Skip to content


    Exciting News for WebMD Members!

    We've been busy behind the scenes building new message boards for you. You'll have new and easier ways to find messages, connect with others, and share your stories.

    And, this will all be available on your smartphone or other mobile device!

    What Do You Need to Do?

    The message board you're used to will be closing in the coming weeks. While many of your boards will be making the move to our new home, your posts will not. Want to keep a discussion going? Save posts you want to continue (this includes your member profile story), so that you can re-post them in the new message boards.

    Keep an eye here and on your email inbox, we'll be back in touch soon to give you all the information you need!

    Yours in health,
    WebMD Message Boards Management

    Includes Expert Content
    harrysamuel posted:
    My dad is in hospital with chf, his numbers are 4500, was wondering how bad that is. hes got afib and a leaky heart valve also. his number was 800 a yr ago and now its 4500 in just that short of time. i think hes in stage 3 but not sure. hes having difficulty breathing also. dr dont wantt o kep him on o2 to rely on it. he needs it because i see how hes breathing and struggling. he stops breathing when he sleeps also.
    cardiostarusa1 responded:

    "His numbers are 4500, was wondering how bad that is?"

    "His number was 800 a yr ago and now it's 4500 in just that short of time."

    I assume that number is referring to B-type Natriuretic Peptide (BNP) test results.

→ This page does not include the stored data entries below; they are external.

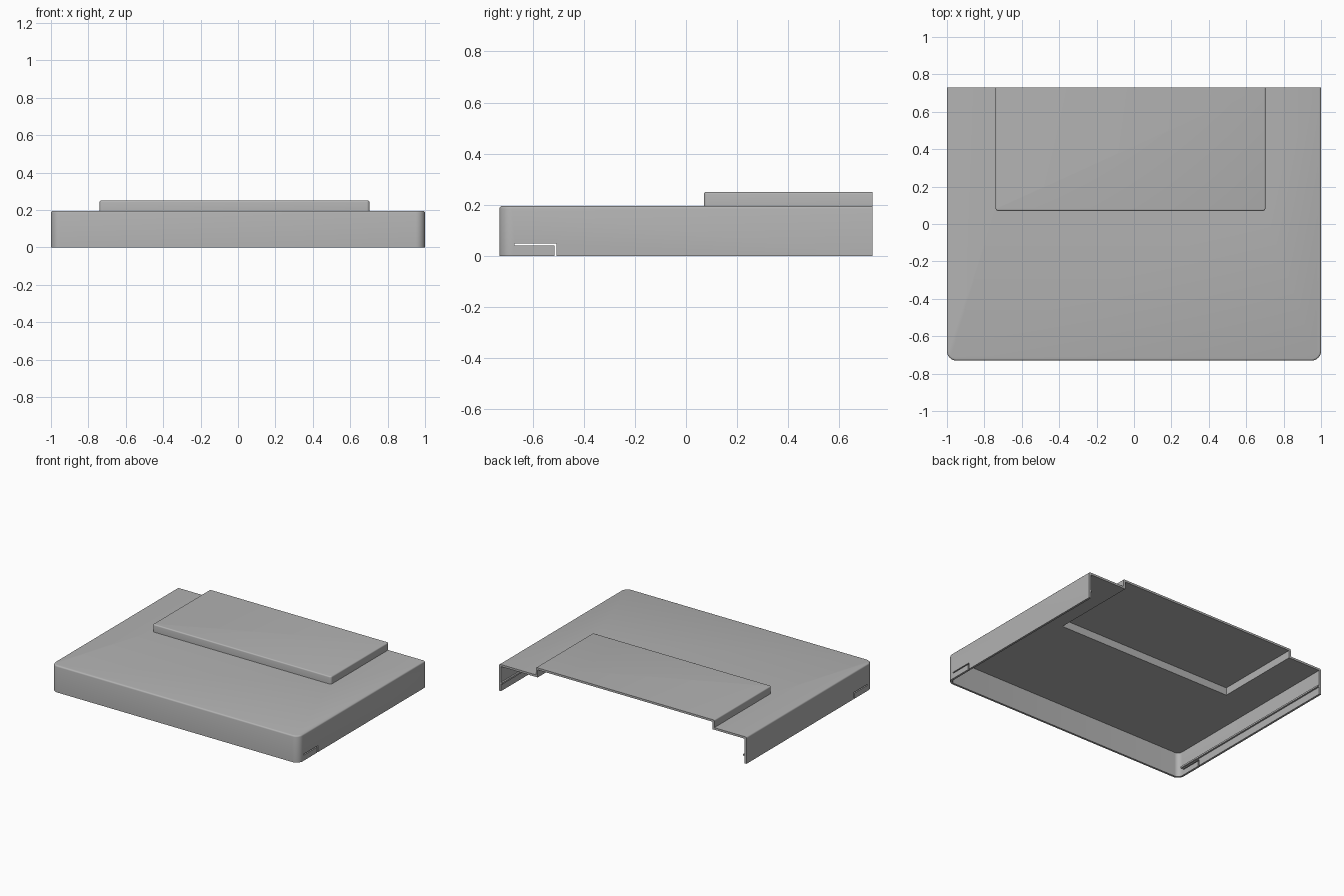
import bpy, bmesh

if "Cube" in bpy.data.objects:
    bpy.data.objects.remove(bpy.data.objects["Cube"])

grey = bpy.data.materials.new("plain_grey")
grey.use_nodes = True
COLOUR = (0.45, 0.45, 0.45, 1)
grey.diffuse_color = COLOUR
grey.node_tree.nodes["Principled BSDF"].inputs["Base Color"].default_value = COLOUR

WALL = 0.015
BACK = 0.73


def block(name, x0, x1, y0, y1, z0, z1, corner=0, lip=0):
    """Box with rounded front upright corners and a softened top rim, square at the back."""
    bm = bmesh.new()
    bmesh.ops.create_cube(bm, size=1)
    for v in bm.verts:
        v.co = (x1 if v.co.x > 0 else x0, y1 if v.co.y > 0 else y0, z1 if v.co.z > 0 else z0)
    if corner:
        edges = [e for e in bm.edges if all(abs(v.co.y - y0) < 1e-5 for v in e.verts)
                 and abs(e.verts[0].co.z - e.verts[1].co.z) > 1e-4]
        bmesh.ops.bevel(bm, geom=edges, offset=corner, segments=8, profile=0.5, affect='EDGES')
    if lip:
        edges = [e for e in bm.edges if all(abs(v.co.z - z1) < 1e-5 for v in e.verts)
                 and not all(abs(v.co.y - y1) < 1e-5 for v in e.verts)]
        bmesh.ops.bevel(bm, geom=edges, offset=lip, segments=3, profile=0.5, affect='EDGES')
    bmesh.ops.recalc_face_normals(bm, faces=bm.faces)
    mesh = bpy.data.meshes.new(name)
    bm.to_mesh(mesh)
    bm.free()
    obj = bpy.data.objects.new(name, mesh)
    mesh.materials.append(grey)
    bpy.context.collection.objects.link(obj)
    return obj


def combine(target, tool, operation):
    """Apply a boolean and discard the helper."""
    mod = target.modifiers.new("combine", 'BOOLEAN')
    mod.operation, mod.solver, mod.object = operation, 'EXACT', tool
    bpy.context.view_layer.objects.active = target
    bpy.ops.object.modifier_apply(modifier=mod.name)
    bpy.data.objects.remove(tool)


# Outer shell with the raised rear panel
cover = block("cover_shell", -1, 1, -BACK, BACK, 0, 0.195, 0.05, 0.01)
combine(cover, block("raised_panel", -0.74, 0.703, 0.07, BACK, 0.1, 0.25, 0.015, 0.008), 'UNION')

# Hollow inside, open underneath and at the back
combine(cover, block("main_hollow", -1 + WALL, 1 - WALL, -BACK + WALL, 0.9,
                     -0.1, 0.195 - WALL, 0.035), 'DIFFERENCE')
combine(cover, block("panel_hollow", -0.74 + WALL, 0.703 - WALL, 0.07 + WALL, 0.9,
                     0.1, 0.25 - WALL), 'DIFFERENCE')

# Angled relief slots through both side walls, near the front
for x in (-1, 1):
    combine(cover, block("long_slot", x - 0.05, x + 0.05, -0.67, -0.507, 0.04, 0.048), 'DIFFERENCE')
    combine(cover, block("short_slot", x - 0.05, x + 0.05, -0.515, -0.507, -0.1, 0.044), 'DIFFERENCE')

# Guide rails along the inside of the side walls
for side, x in (("right", -1), ("left", 1)):
    a, b = sorted((x * (1 - WALL + 0.003), x * (1 - WALL - 0.012)))
    block(side + "_guide_rail", a, b, -0.68, BACK, 0.053, 0.065)

# Smooth the rounded edges, keep the crisp ones
bpy.ops.object.select_all(action='DESELECT')
cover.select_set(True)
bpy.context.view_layer.objects.active = cover
bpy.ops.object.shade_smooth_by_angle(angle=0.6)
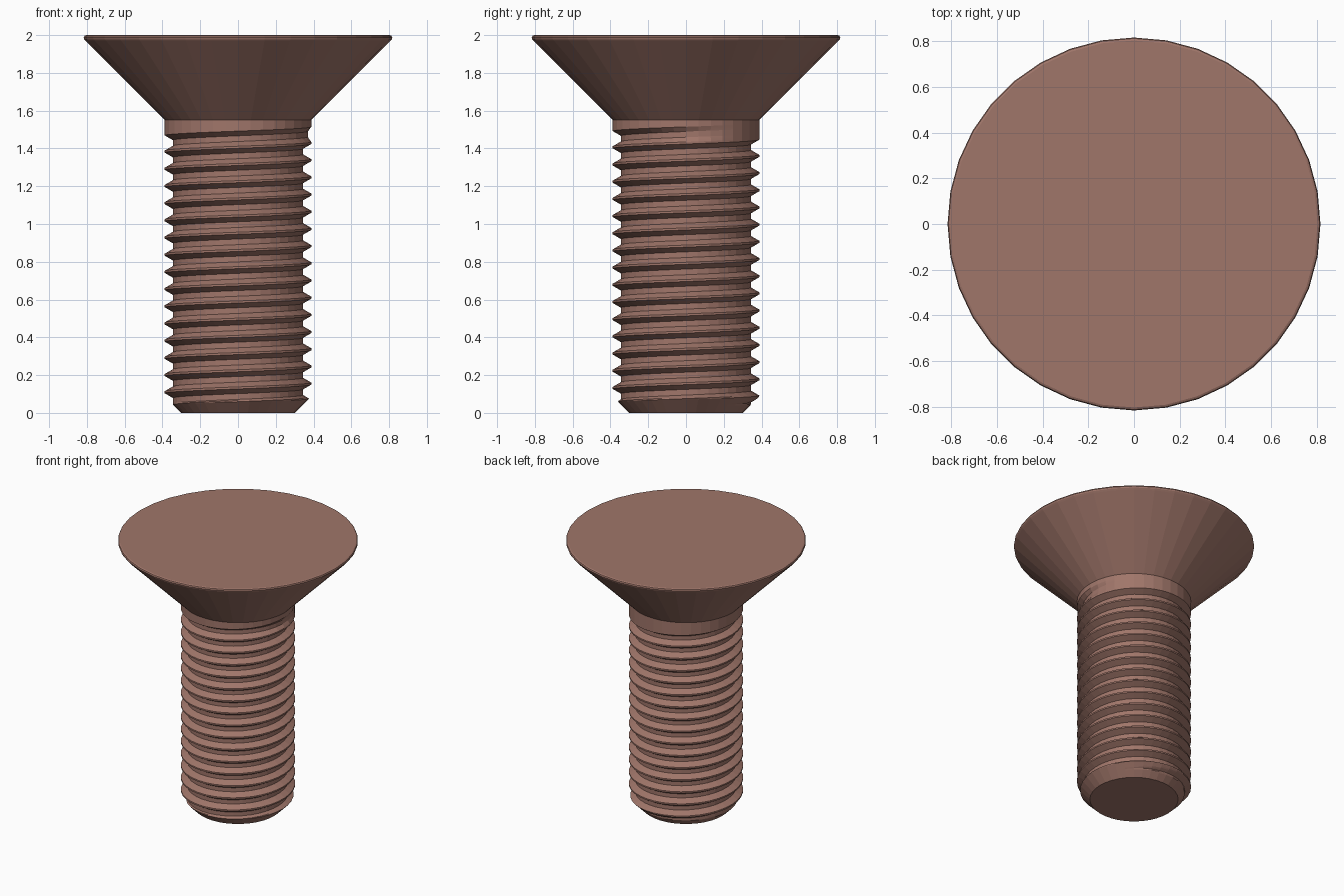
import bpy, bmesh, math

if "Cube" in bpy.data.objects:
    bpy.data.objects.remove(bpy.data.objects["Cube"])

SIDES = 36
PITCH = 0.091
CREST, ROOT = 0.388, 0.345        # thread radii
NECK_Z = 1.55                     # top of shank, start of head
TIP_R = 0.30                      # radius of the flat tip (45 degree chamfer)
CREST_Z = 0.155                   # crest height at angle 0
SUB = 4                           # samples per profile segment

# One thread groove, crest to crest: (fraction of pitch, groove depth 0..1)
corners = [(0.06, 0), (0.335, 1), (0.665, 1), (0.94, 0), (1.06, 0)]
groove = []
for (a, da), (b, db) in zip(corners, corners[1:]):
    for s in range(SUB):
        t = s / SUB
        groove.append((a + (b - a) * t, da + (db - da) * t))

bm = bmesh.new()


def thread_column(turn):
    """Vertices up the shank at one angle (turn = 0..1)."""
    ang = turn * 2 * math.pi
    col = []
    for k in range(-4, 18):
        base = CREST_Z + PITCH * (k + turn)
        # the last groove runs out below the head
        fade = max(0, min(1, (1.483 - (base + PITCH / 2)) / 0.02))
        for f, d in groove:
            z = max(0, min(NECK_Z, base + f * PITCH))
            r = CREST - (CREST - ROOT) * d * fade
            if z >= NECK_Z:
                r = CREST
            r = min(r, TIP_R + z)
            col.append(bm.verts.new((r * math.cos(ang), r * math.sin(ang), z)))
    return col


# Threaded shank
cols = [thread_column(j / SIDES) for j in range(SIDES + 1)]
for a, b in zip(cols, cols[1:]):
    for i in range(len(a) - 1):
        bm.faces.new((a[i], b[i], b[i + 1], a[i + 1]))

# Countersunk head with a small rounded rim
head = [(CREST, NECK_Z), (0.805, 1.968), (0.814, 1.978), (0.817, 1.987),
        (0.813, 1.996), (0.804, 2.0)]
rings = []
for r, z in head:
    rings.append([bm.verts.new((r * math.cos(2 * math.pi * j / SIDES),
                                r * math.sin(2 * math.pi * j / SIDES), z))
                  for j in range(SIDES)])
for lo, hi in zip(rings, rings[1:]):
    for j in range(SIDES):
        n = (j + 1) % SIDES
        bm.faces.new((lo[j], lo[n], hi[n], hi[j]))
bm.faces.new(rings[-1])

# Weld seam and clamped rows, then close the tip
bmesh.ops.remove_doubles(bm, verts=bm.verts[:], dist=0.00005)
tip = [e for e in bm.edges if e.is_boundary and all(v.co.z < 1e-4 for v in e.verts)]
bmesh.ops.holes_fill(bm, edges=tip, sides=0)
bmesh.ops.recalc_face_normals(bm, faces=bm.faces[:])

mesh = bpy.data.meshes.new("countersunk_screw")
bm.to_mesh(mesh)
bm.free()

mat = bpy.data.materials.new("reddish brown")
mat.diffuse_color = (0.352, 0.181, 0.144, 1)
mat.use_nodes = True
mat.node_tree.nodes["Principled BSDF"].inputs["Base Color"].default_value = mat.diffuse_color
mesh.materials.append(mat)
obj = bpy.data.objects.new("countersunk_screw", mesh)
bpy.context.collection.objects.link(obj)
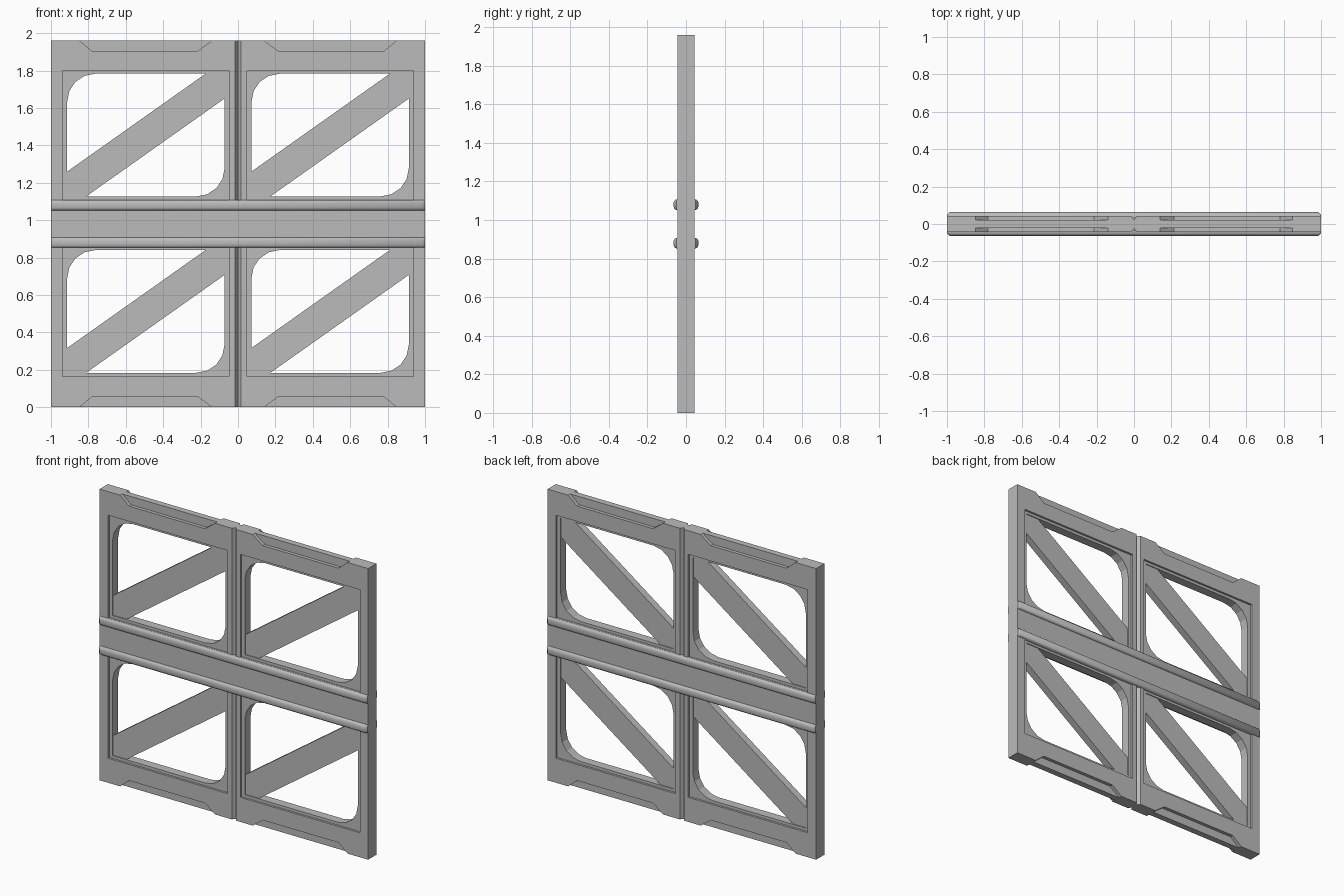
import bpy, bmesh, math

if "Cube" in bpy.data.objects:
    bpy.data.objects.remove(bpy.data.objects["Cube"], do_unlink=True)

# One flat grey
grey = bpy.data.materials.new("plain_grey")
grey.use_nodes = True
grey.diffuse_color = (0.5, 0.5, 0.5, 1)
grey.node_tree.nodes["Principled BSDF"].inputs["Base Color"].default_value = (0.5, 0.5, 0.5, 1)

HALF = 0.044      # half thickness of the frame
TOP = 1.96
BAY_X, BAY_Z = 0.985, 0.943   # spacing between bays


def loft(bm, sections):
    """Skin equal-length closed sections and cap both ends."""
    rings = [[bm.verts.new(p) for p in s] for s in sections]
    n = len(rings[0])
    for a, b in zip(rings, rings[1:]):
        for i in range(n):
            j = (i + 1) % n
            bm.faces.new((a[i], a[j], b[j], b[i]))
    bm.faces.new(rings[0][::-1])
    bm.faces.new(rings[-1])


def slab(bm, outline, y0, y1):
    """Extrude an x-z outline through the thickness."""
    loft(bm, [[(x, y, z) for x, z in outline] for y in (y0, y1)])


def rect(x0, x1, z0, z1):
    return [(x0, z0), (x1, z0), (x1, z1), (x0, z1)]


def finish(name, bm):
    bmesh.ops.recalc_face_normals(bm, faces=bm.faces[:])
    mesh = bpy.data.meshes.new(name)
    bm.to_mesh(mesh)
    bm.free()
    mesh.materials.append(grey)
    obj = bpy.data.objects.new(name, mesh)
    bpy.context.collection.objects.link(obj)
    return obj


def carve(obj, cutter):
    """Subtract the cutter, bake the result and drop the cutter."""
    mod = obj.modifiers.new("cut", "BOOLEAN")
    mod.operation, mod.solver, mod.object = "DIFFERENCE", "EXACT", cutter
    cutter.hide_render = True
    bpy.context.view_layer.objects.active = obj
    bpy.ops.object.modifier_apply(modifier=mod.name)
    bpy.data.objects.remove(cutter, do_unlink=True)


def opening(x0, x1, z0, z1, r=0.15, steps=4):
    """Rectangle with two opposite corners rounded."""
    pts = [(x0, z0)]
    for cx, cz, start in ((x1 - r, z0 + r, -90), (x0 + r, z1 - r, 90)):
        for i in range(steps + 1):
            a = math.radians(start + 90 * i / steps)
            pts.append((cx + r * math.cos(a), cz + r * math.sin(a)))
        if start < 0:
            pts.append((x1, z1))
    return pts


# Main frame with bay holes, edge notches and centre grooves
bm = bmesh.new()
slab(bm, rect(-1, 1, 0, TOP), -HALF, HALF)
frame = finish("main_frame", bm)

bm = bmesh.new()
for i in (0, 1):
    for j in (0, 1):
        dx, dz = i * BAY_X, j * BAY_Z
        slab(bm, rect(-0.937 + dx, -0.047 + dx, 0.165 + dz, 0.858 + dz), -0.2, 0.2)
for side in (-1, 1):
    for sx in (-1, 1):
        notch = [(0.12, -0.015), (0.215, 0.056), (0.78, 0.056), (0.865, -0.015)]
        for flip in (False, True):
            pts = [(sx * x, TOP - z if flip else z) for x, z in notch]
            slab(bm, pts, side * 0.021, side * 0.1)
    for z0, z1 in ((-0.1, 0.88), (1.08, TOP + 0.1)):
        vee = [(0, 0.022), (0.018, HALF + 0.004), (-0.018, HALF + 0.004)]
        loft(bm, [[(x, side * y, z) for x, y in vee] for z in (z0, z1)])
carve(frame, finish("frame_cutter", bm))

# Recessed panels with rounded openings, and diagonal struts
for i, across in enumerate(("right", "left")):
    for j, level in enumerate(("lower", "upper")):
        dx, dz = i * BAY_X, j * BAY_Z
        bm = bmesh.new()
        slab(bm, rect(-0.95 + dx, -0.035 + dx, 0.155 + dz, 0.87 + dz), -0.03, 0.03)
        panel = finish(f"{level}_{across}_panel", bm)
        bm = bmesh.new()
        slab(bm, opening(-0.913 + dx, -0.072 + dx, 0.184 + dz, 0.84 + dz), -0.2, 0.2)
        carve(panel, finish("opening_cutter", bm))

        bm = bmesh.new()
        strut = [(-0.92, 0.178), (-0.82, 0.178), (-0.065, 0.712),
                 (-0.065, 0.846), (-0.165, 0.846), (-0.92, 0.312)]
        slab(bm, [(x + dx, z + dz) for x, z in strut], -0.024, 0.024)
        finish(f"{level}_{across}_strut", bm)

# Rounded horizontal rails with tapered ends, on both faces
for side, face in ((-1, "front"), (1, "back")):
    for z, level in ((0.88, "lower"), (1.08, "upper")):
        bm = bmesh.new()
        sections = []
        for x, rise in ((-1, 0.3), (-0.985, 1), (0.985, 1), (1, 0.3)):
            profile = [(-0.01, -0.027), (0.008, -0.027), (0.016, -0.021), (0.02, -0.012),
                       (0.02, 0.012), (0.016, 0.021), (0.008, 0.027), (-0.01, 0.027)]
            sections.append([(x, side * (HALF + (y * rise if y > 0 else y)), z + h)
                             for y, h in profile])
        loft(bm, sections)
        rail = finish(f"{level}_{face}_rail", bm)
        bpy.ops.object.select_all(action="DESELECT")
        rail.select_set(True)
        bpy.context.view_layer.objects.active = rail
        bpy.ops.object.shade_smooth_by_angle(angle=math.radians(40))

    As applicable, BNP is secreted by the heart's ventricles (lower pumping chambers) in response to a worsening of congestive heart failure (CHF).

    A level that high is way way into the severe heart failure category. CHF can often cause shortness of breath (dyspnea), among other symptoms.

    He's got a-fib and a leaky heart valve also."

    Of course, conditions such as atrial fibrillation (a-fib) and valvular regurgitation (leakage) can make matters much more.

    "He stops breathing when he sleeps also."

    Sleep apnea alone may/can contribute to the development of heart failure as well as its worsening.

    Most important, communicate well (even if only over the phone) with his doctors at ALL times.

    Best of luck to your dad down the road of life.

    Take care,


    WebMD member (since 8/99)



    Be well-informed

    Understanding Your Ejection Fraction

    **To get a decent estimate of LVEF, a MUGA scan is reported as being the most accurate of the non-invasive methods.

    Pertinent excerpt from an article - Richard N. Fogoros, M.D.

    When is the MUGA scan more useful than other heart tests?

    The advantages of the MUGA scan over other techniques (such as the echocardiogram) for measuring the LVEF are twofold
    . First, the MUGA ejection fraction is highly accurate, probably more accurate than that obtained by any other technique. Second, The MUGA ejection fraction is highly reproducible. That is, if the LVEF measurement is repeated several times, nearly the same answer is always obtained. (With other tests, variations in the measured LVEF are much greater.)


    Living with Heart Failure

    Forum: Heart Failure

    Heart Failure Society of America (HFSA)

    Heart Failure Stages

    (Class I-IV)

    Heart Failure Center

    Stages of Heart Failure

    Classifications of Heart Failure


    "Be a questioning patient. TALK to your DOCTOR and ASK QUESTIONS. Studies show that patients who ask the most questions, and are most assertive, get the best results. Be vigilant and speak up!"

    - Charles Inlander, People's Medical Society


    WebMD DOES NOT provide medical advice, diagnosis or treatment.
    James Beckerman, MD, FACC responded:
    I'm guessing that the number you are referring to is "BNP" - this is a blood test that doctors use to help assess whether someone is in congestive heart failure, and generally higher numbers suggest that a person's heart is more congested. More important than the number, though, is how he is feeling, how well he is breathing, his oxygen saturations, etc. I wish him the best during this hospitalization towards a quick recovery.

    Helpful Tips

    potassium levels
    talk to your physician and check your meds on WebMD -- some med combinations either deplete or increase potassium levels in your ... More
    Was this Helpful?
    1 of 1 found this helpful

    Expert Blog

    The Heart Beat - James Beckerman, MD, FACC

    Dr. James Beckerman shares how small, livable lifestyle changes can have a real impact on your risk of heart attack and stroke...Read More

    Related Drug Reviews

    • Drug Name User Reviews

    Report Problems With Your Medications to the FDA

    FDAYou are encouraged to report negative side effects of prescription drugs to the FDA. Visit the FDA MedWatch website or call 1-800-FDA-1088.

    For more information, visit the Duke Health General and Consultative Heart Care Center